-------- Entries provided
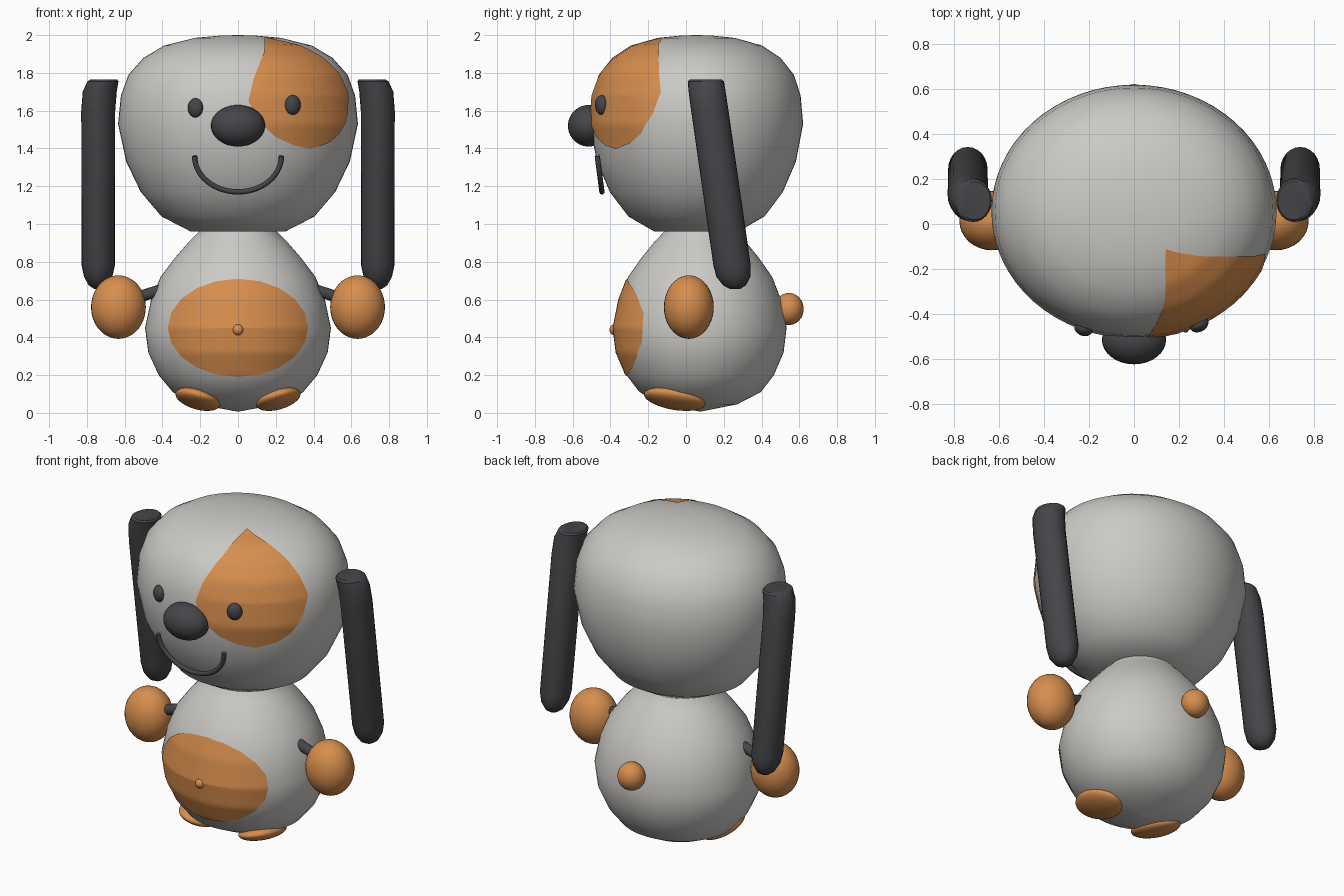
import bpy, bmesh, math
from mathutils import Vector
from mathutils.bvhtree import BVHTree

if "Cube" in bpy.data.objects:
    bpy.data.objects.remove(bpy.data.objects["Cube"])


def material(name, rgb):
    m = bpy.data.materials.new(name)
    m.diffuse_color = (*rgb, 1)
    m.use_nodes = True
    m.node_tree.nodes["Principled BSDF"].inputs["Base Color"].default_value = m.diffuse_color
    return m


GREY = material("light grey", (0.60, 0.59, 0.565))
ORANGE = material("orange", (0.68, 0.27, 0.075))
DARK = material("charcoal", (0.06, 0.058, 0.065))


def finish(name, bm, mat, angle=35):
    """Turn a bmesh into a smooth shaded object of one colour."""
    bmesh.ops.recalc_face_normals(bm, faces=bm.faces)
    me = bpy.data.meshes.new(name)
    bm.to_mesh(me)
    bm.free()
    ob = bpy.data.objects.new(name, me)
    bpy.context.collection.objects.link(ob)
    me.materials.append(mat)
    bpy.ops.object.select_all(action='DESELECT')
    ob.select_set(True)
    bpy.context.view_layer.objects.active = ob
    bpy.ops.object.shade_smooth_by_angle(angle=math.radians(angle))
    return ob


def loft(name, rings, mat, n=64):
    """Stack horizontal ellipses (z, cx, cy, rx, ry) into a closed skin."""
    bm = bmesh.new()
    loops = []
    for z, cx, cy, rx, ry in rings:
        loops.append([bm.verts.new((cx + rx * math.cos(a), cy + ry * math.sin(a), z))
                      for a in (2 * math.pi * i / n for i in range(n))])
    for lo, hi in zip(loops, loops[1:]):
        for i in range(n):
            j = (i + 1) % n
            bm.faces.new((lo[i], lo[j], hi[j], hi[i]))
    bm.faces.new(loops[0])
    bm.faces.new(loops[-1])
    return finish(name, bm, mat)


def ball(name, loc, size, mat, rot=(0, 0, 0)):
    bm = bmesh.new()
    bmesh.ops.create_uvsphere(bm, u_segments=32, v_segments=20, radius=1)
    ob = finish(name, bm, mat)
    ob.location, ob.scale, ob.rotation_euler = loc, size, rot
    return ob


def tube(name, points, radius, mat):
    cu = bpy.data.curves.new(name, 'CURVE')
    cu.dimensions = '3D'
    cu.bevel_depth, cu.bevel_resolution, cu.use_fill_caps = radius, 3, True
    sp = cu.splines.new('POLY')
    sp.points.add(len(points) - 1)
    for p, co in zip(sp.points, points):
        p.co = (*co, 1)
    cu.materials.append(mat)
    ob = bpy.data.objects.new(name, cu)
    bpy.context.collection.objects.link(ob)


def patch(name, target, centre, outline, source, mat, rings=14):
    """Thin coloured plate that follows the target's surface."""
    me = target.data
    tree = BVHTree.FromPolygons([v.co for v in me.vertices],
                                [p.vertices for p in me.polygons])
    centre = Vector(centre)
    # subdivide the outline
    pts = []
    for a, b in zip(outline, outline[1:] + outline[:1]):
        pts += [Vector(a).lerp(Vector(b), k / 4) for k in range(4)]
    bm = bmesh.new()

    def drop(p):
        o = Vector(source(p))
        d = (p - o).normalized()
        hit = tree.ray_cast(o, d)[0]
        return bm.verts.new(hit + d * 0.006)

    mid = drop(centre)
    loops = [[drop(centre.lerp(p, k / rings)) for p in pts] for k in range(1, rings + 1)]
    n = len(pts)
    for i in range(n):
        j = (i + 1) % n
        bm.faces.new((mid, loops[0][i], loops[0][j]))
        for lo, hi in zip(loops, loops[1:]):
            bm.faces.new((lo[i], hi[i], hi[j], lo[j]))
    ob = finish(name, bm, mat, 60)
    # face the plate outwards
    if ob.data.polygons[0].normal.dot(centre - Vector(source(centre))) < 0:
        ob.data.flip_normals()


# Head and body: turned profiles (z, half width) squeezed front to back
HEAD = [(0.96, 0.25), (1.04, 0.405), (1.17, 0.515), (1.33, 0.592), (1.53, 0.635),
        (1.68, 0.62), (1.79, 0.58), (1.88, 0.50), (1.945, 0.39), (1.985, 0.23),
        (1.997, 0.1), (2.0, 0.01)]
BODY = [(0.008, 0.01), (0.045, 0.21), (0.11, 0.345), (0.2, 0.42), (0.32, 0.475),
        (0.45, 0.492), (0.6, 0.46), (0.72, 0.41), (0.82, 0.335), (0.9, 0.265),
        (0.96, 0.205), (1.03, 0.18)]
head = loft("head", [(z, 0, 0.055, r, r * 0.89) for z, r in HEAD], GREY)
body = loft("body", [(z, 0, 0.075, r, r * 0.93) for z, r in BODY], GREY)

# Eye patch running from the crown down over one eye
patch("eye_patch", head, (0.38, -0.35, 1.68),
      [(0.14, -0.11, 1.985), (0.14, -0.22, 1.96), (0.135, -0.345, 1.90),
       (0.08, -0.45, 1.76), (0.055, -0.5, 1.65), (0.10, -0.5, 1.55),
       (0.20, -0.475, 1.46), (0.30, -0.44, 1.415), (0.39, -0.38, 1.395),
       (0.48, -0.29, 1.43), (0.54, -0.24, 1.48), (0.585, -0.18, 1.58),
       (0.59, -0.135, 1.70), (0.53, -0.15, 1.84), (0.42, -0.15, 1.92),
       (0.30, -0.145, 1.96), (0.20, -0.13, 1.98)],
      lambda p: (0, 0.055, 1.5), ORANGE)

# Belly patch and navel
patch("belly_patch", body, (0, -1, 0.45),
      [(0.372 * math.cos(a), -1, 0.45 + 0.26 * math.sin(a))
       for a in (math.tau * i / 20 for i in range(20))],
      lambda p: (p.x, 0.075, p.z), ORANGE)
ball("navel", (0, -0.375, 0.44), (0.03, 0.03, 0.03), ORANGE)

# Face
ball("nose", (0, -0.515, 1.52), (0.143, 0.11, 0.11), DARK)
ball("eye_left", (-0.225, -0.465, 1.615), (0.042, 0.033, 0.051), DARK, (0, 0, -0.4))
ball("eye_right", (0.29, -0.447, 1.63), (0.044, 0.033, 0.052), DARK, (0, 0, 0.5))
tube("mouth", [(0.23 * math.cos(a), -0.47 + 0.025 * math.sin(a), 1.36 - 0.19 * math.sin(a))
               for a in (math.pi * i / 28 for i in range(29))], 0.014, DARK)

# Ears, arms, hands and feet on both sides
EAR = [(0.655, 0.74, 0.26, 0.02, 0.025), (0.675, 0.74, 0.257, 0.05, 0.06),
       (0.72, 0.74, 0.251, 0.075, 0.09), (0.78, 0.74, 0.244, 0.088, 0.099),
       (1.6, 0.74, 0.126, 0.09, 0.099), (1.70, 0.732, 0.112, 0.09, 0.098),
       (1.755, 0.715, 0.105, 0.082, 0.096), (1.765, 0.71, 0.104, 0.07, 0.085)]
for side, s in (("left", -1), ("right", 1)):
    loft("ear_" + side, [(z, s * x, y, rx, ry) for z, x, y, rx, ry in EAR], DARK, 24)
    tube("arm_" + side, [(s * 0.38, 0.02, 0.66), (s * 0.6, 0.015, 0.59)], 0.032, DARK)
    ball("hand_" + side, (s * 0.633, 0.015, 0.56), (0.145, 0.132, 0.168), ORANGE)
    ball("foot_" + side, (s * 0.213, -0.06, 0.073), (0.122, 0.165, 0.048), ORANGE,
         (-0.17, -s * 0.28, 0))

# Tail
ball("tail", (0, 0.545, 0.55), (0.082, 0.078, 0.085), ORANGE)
----------------
-------- Entries provided
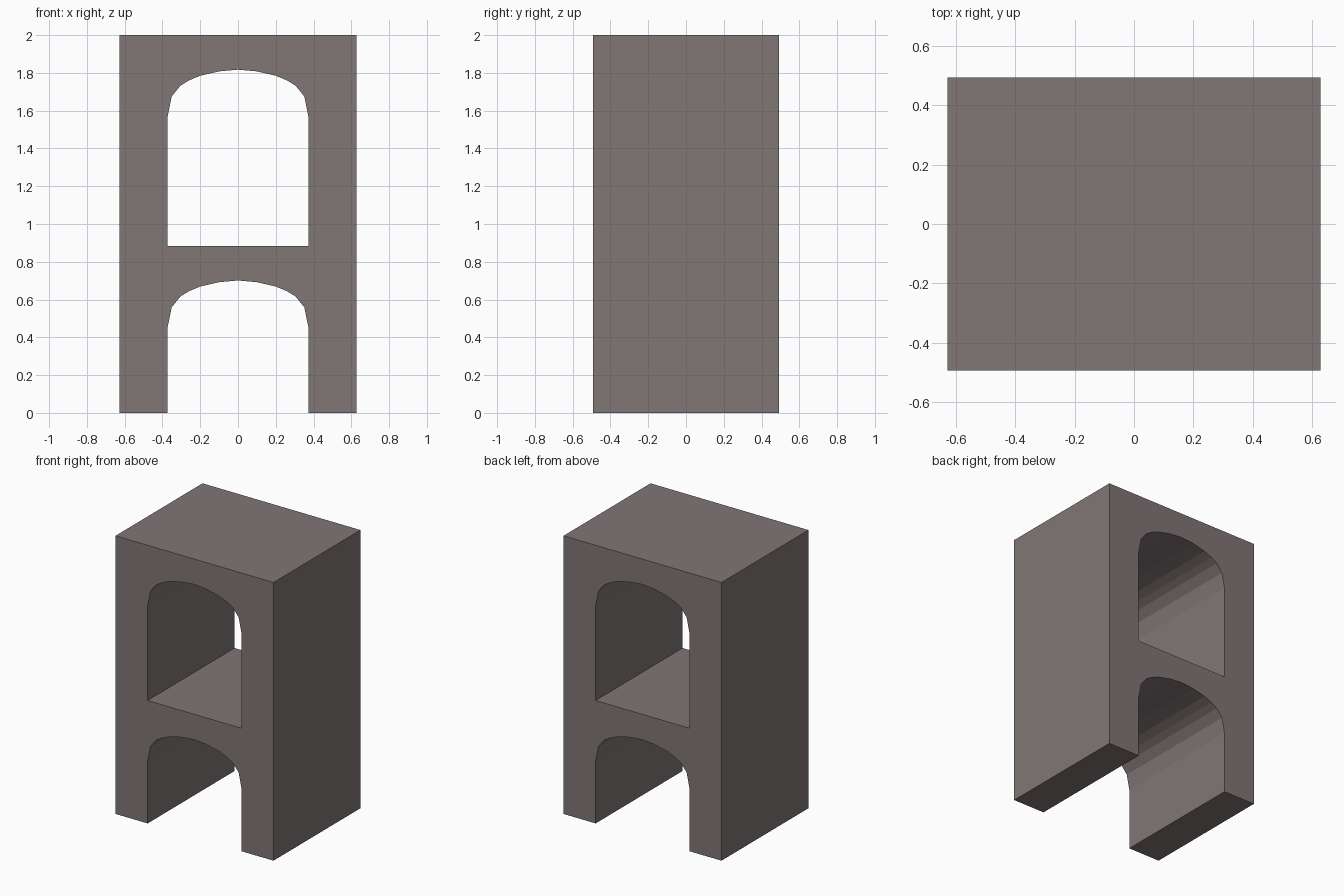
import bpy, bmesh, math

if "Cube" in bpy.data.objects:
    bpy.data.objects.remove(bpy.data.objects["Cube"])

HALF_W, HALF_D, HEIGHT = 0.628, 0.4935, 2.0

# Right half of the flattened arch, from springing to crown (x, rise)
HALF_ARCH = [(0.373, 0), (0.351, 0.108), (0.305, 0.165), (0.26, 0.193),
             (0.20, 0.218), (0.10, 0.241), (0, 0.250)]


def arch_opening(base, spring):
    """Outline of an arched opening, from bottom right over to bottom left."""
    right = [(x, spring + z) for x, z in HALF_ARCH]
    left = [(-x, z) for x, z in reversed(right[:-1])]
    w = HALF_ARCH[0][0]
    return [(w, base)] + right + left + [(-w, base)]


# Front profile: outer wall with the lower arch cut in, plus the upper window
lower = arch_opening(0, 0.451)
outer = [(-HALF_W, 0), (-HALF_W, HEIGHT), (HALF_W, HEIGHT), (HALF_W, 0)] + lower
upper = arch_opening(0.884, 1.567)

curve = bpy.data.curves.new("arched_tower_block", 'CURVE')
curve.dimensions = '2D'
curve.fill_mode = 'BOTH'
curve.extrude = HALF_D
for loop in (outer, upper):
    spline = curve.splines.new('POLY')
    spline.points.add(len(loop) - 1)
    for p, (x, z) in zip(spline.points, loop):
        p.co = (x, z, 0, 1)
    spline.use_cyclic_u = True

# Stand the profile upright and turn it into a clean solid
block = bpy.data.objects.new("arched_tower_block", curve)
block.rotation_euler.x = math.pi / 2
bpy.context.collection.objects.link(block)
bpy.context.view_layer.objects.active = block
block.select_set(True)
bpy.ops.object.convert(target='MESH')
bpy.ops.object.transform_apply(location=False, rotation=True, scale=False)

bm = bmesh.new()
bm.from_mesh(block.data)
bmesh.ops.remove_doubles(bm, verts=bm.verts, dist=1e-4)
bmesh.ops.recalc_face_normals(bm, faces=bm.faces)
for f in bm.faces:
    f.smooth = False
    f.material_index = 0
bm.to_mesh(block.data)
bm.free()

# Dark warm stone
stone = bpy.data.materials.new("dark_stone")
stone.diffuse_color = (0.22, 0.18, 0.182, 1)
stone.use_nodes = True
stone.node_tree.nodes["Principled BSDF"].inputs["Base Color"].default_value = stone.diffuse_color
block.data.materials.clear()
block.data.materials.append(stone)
----------------
Check each line of the listing above, and copy it if it contains the word "faces".

    bmesh.ops.recalc_face_normals(bm, faces=bm.faces)
            bm.faces.new((lo[i], lo[j], hi[j], hi[i]))
    bm.faces.new(loops[0])
    bm.faces.new(loops[-1])
        bm.faces.new((mid, loops[0][i], loops[0][j]))
            bm.faces.new((lo[i], hi[i], hi[j], lo[j]))
bmesh.ops.recalc_face_normals(bm, faces=bm.faces)
for f in bm.faces:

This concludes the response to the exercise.